The problem |
Each line of the records below that holds "materials" should be returned.

————————

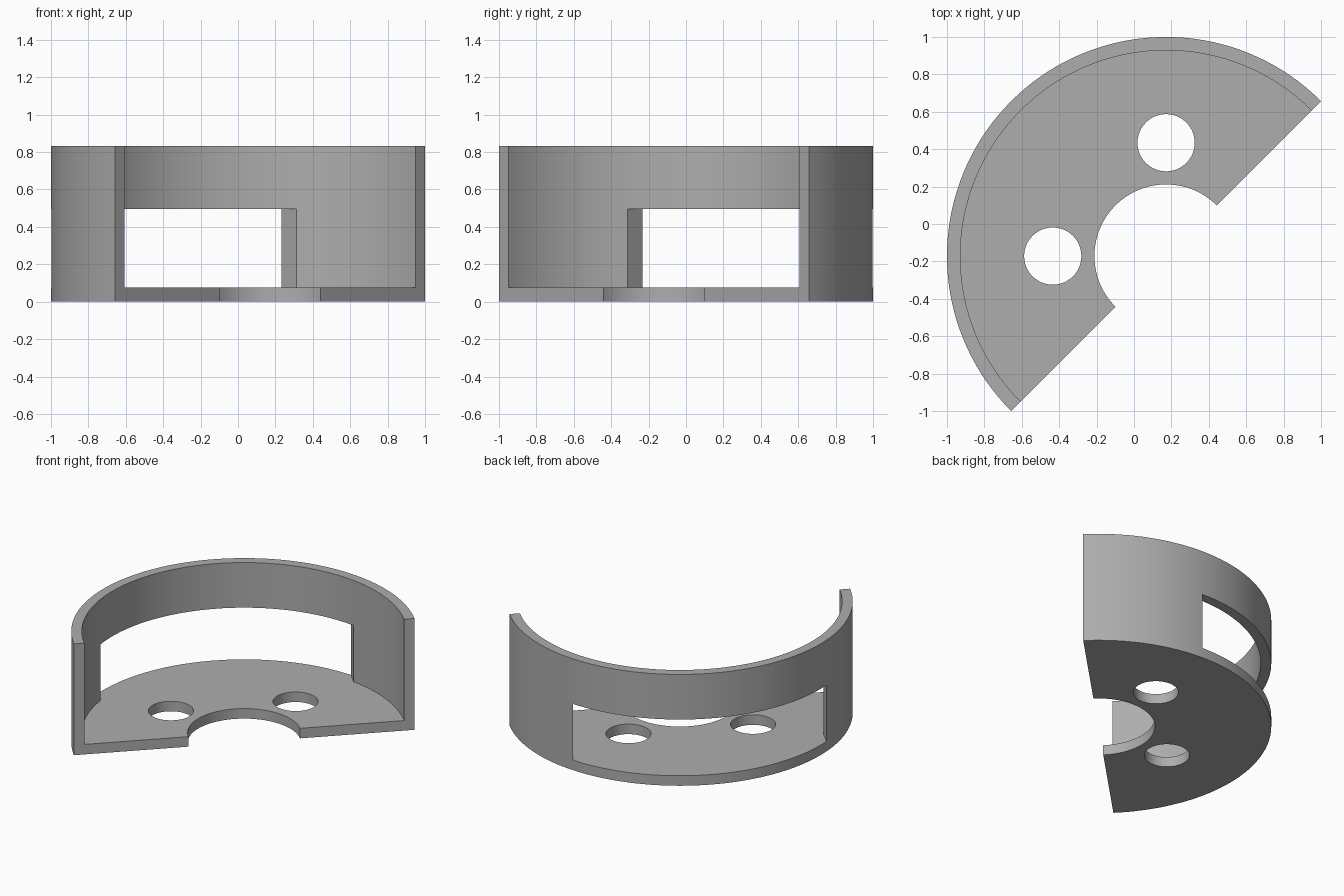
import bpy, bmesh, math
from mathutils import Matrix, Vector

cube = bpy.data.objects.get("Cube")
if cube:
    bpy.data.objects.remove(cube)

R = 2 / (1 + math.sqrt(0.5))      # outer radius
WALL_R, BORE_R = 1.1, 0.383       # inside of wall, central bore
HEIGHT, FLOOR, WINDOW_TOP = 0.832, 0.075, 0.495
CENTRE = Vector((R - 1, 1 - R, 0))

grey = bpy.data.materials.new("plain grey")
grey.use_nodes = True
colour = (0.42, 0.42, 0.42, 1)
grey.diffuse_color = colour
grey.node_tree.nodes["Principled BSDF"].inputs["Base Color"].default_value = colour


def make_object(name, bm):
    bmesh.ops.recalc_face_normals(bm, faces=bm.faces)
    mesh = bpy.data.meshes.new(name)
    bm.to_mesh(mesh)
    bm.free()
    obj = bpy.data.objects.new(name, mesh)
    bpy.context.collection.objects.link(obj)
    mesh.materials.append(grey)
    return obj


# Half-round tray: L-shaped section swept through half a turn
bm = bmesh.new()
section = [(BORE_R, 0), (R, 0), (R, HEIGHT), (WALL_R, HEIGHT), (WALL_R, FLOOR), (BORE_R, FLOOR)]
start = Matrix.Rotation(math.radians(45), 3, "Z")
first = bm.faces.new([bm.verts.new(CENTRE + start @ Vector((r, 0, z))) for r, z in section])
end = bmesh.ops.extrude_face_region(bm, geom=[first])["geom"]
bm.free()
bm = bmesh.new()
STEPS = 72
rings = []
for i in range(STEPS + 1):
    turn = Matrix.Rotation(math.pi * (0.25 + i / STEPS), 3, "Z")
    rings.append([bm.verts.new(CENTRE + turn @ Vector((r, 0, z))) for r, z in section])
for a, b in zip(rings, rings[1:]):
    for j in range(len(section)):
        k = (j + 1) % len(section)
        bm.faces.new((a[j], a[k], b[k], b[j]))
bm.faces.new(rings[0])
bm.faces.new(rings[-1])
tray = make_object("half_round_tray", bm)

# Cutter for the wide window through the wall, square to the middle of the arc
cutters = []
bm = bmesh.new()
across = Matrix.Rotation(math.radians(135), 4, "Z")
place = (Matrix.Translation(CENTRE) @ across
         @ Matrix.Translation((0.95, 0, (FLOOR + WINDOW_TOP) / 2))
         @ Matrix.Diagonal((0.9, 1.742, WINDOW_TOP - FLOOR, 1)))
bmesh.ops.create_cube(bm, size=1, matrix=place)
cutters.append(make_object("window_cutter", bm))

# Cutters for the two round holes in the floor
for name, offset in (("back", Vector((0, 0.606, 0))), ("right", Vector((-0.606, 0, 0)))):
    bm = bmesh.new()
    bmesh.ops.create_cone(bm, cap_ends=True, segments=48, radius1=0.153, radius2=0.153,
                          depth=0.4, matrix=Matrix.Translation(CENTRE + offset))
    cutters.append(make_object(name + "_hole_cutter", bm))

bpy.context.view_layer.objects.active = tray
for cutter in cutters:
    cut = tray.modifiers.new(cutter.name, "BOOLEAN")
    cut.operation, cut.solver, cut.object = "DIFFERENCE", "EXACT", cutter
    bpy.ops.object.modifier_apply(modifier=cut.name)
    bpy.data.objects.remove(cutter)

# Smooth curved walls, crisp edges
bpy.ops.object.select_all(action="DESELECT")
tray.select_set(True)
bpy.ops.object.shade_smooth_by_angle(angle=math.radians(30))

————————

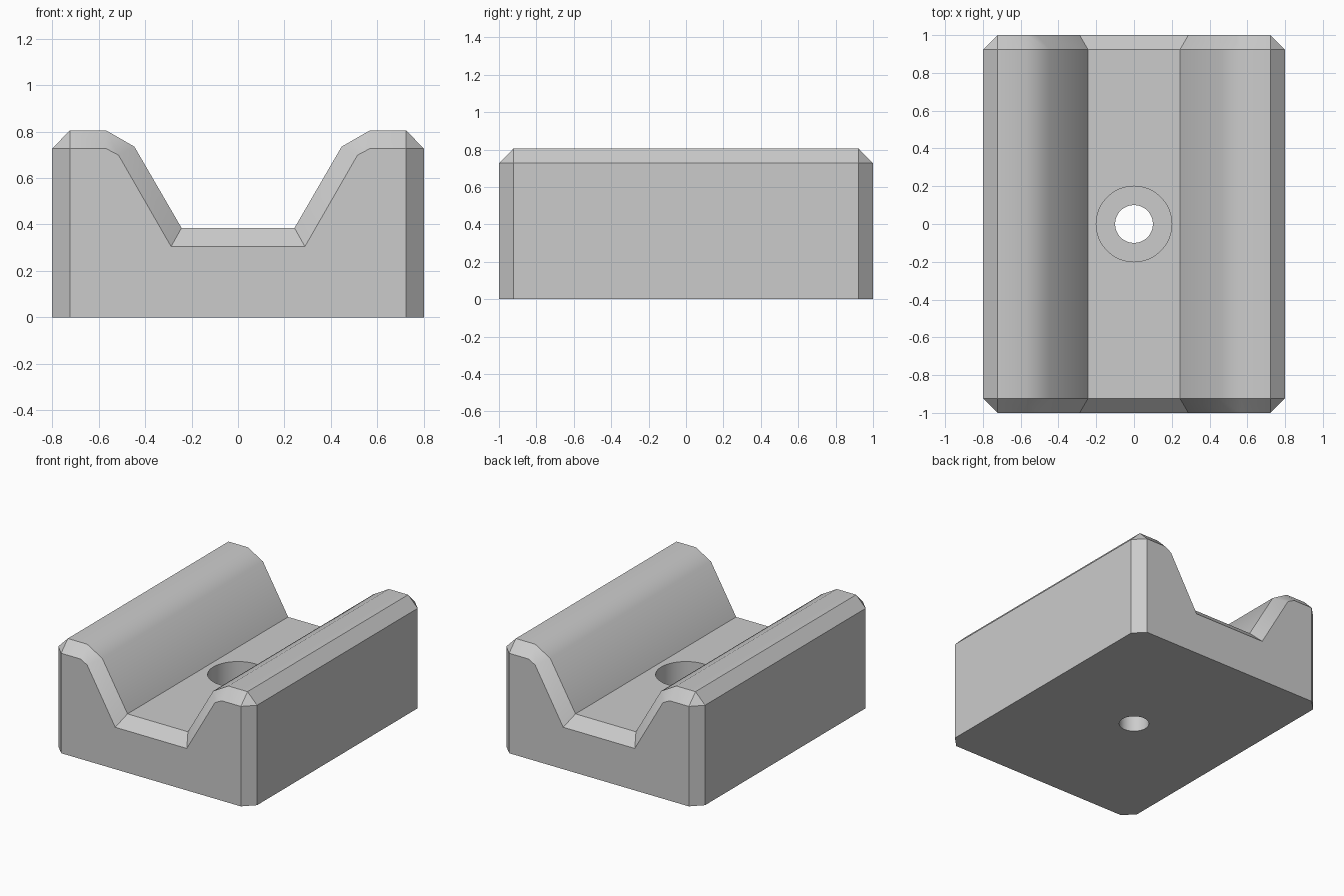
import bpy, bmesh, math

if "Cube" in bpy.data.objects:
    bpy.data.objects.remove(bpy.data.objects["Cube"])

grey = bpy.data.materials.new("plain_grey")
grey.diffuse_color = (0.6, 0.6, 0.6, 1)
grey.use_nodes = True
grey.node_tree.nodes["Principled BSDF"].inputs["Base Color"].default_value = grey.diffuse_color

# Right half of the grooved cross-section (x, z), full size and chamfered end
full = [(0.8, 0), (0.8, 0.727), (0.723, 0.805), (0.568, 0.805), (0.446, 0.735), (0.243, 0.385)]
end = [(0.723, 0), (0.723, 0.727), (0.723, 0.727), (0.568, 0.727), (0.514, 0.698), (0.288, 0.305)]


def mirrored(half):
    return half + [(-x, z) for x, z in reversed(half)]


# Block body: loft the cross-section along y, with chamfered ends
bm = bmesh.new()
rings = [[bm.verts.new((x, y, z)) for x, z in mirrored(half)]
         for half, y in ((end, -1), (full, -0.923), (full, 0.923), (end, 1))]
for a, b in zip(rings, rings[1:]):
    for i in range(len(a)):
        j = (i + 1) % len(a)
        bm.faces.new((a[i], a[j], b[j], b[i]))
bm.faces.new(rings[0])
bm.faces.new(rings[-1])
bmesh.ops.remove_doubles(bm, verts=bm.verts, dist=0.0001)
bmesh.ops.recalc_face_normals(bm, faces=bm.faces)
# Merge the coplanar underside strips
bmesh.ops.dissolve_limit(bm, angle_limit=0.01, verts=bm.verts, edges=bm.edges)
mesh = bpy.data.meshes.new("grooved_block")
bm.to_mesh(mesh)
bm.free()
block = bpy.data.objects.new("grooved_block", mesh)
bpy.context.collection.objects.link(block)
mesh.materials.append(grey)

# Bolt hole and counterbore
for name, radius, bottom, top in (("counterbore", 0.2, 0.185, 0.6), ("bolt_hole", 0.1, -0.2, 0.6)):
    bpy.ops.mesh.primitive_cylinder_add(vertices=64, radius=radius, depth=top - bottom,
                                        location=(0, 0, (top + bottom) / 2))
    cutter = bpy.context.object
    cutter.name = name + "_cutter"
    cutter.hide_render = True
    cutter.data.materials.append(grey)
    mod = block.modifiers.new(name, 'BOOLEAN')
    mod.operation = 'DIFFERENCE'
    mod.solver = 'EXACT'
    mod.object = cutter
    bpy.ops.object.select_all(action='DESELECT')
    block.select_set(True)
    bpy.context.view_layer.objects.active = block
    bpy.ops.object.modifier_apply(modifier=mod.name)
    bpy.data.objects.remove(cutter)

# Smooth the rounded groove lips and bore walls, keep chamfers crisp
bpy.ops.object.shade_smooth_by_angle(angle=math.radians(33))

————————

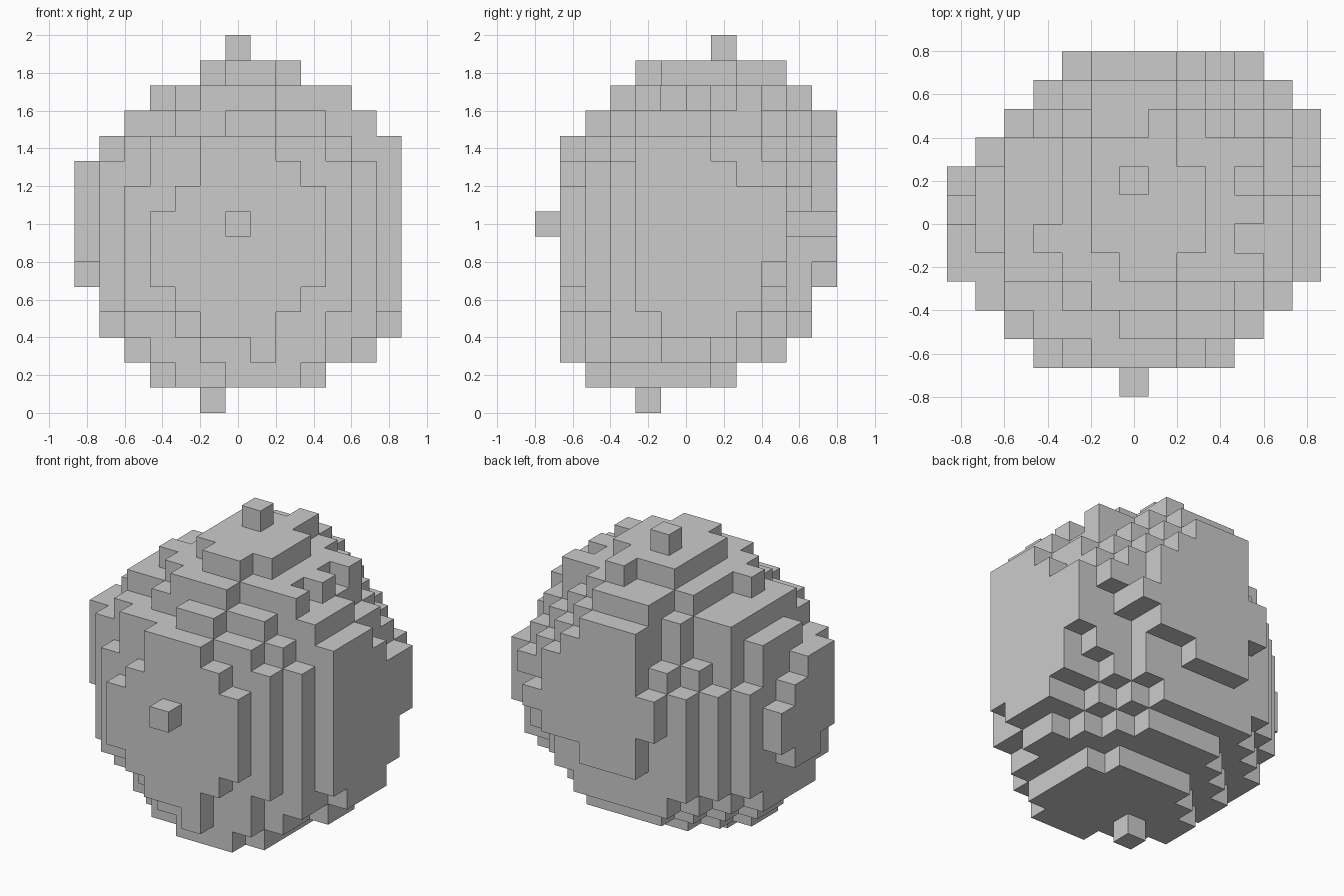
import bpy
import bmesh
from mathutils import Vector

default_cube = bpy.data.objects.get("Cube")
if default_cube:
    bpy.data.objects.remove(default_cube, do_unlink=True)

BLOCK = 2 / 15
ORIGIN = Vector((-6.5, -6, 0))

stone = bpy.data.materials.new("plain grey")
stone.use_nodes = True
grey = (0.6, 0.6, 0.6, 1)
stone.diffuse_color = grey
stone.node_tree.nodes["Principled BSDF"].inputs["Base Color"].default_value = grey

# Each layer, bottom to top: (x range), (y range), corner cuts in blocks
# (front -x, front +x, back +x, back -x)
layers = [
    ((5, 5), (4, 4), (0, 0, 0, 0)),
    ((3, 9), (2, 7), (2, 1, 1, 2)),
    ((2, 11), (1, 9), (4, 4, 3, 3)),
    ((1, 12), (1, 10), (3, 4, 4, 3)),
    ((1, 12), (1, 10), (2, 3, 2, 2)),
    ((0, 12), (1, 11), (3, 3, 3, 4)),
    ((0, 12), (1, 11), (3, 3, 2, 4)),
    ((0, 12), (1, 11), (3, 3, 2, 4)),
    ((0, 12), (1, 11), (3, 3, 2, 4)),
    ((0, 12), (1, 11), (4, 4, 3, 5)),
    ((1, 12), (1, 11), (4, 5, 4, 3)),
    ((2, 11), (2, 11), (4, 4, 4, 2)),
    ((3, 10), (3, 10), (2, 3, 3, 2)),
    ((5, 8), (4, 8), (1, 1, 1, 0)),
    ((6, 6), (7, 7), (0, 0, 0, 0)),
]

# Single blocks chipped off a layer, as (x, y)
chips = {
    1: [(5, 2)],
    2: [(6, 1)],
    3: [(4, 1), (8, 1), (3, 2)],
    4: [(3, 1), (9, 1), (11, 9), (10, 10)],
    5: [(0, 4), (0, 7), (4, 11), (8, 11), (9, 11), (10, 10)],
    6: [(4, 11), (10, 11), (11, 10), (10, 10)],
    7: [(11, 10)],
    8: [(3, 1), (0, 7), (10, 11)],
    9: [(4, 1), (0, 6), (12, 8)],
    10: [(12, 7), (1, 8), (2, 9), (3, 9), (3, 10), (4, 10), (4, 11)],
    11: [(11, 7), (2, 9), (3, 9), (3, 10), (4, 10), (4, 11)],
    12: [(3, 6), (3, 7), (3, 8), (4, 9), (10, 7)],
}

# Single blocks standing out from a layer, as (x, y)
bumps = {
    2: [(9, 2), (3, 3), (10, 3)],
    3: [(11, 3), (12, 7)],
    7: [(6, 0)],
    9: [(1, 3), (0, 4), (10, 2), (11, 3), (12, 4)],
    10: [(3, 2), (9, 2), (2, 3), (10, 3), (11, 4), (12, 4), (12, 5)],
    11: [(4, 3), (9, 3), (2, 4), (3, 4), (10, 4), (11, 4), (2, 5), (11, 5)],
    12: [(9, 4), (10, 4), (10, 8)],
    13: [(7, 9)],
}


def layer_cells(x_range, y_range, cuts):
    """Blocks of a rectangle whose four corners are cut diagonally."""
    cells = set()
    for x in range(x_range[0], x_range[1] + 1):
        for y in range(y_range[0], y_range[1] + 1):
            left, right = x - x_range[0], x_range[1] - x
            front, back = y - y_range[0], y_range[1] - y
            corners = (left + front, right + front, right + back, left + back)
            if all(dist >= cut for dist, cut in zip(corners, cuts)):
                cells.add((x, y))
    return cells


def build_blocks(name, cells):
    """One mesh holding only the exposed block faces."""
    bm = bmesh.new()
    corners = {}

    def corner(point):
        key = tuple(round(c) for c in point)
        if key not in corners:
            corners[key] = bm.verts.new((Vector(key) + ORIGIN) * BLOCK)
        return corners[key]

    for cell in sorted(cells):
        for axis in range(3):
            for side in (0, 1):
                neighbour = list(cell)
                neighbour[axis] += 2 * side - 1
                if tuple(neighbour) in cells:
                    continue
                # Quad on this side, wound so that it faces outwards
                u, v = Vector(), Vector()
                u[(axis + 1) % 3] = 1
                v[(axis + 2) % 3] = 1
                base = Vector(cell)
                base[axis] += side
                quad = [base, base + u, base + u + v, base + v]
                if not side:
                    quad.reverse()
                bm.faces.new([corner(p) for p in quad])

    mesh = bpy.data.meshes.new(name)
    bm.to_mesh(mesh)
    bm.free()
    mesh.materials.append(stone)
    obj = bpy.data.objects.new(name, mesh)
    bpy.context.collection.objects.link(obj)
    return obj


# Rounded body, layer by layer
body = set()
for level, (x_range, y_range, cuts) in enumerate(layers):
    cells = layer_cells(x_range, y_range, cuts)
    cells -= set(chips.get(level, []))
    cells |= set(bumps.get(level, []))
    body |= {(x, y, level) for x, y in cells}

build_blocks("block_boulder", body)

————————

Answer box |
grey = bpy.data.materials.new("plain grey")
    mesh.materials.append(grey)
grey = bpy.data.materials.new("plain_grey")
mesh.materials.append(grey)
    cutter.data.materials.append(grey)
stone = bpy.data.materials.new("plain grey")
    mesh.materials.append(stone)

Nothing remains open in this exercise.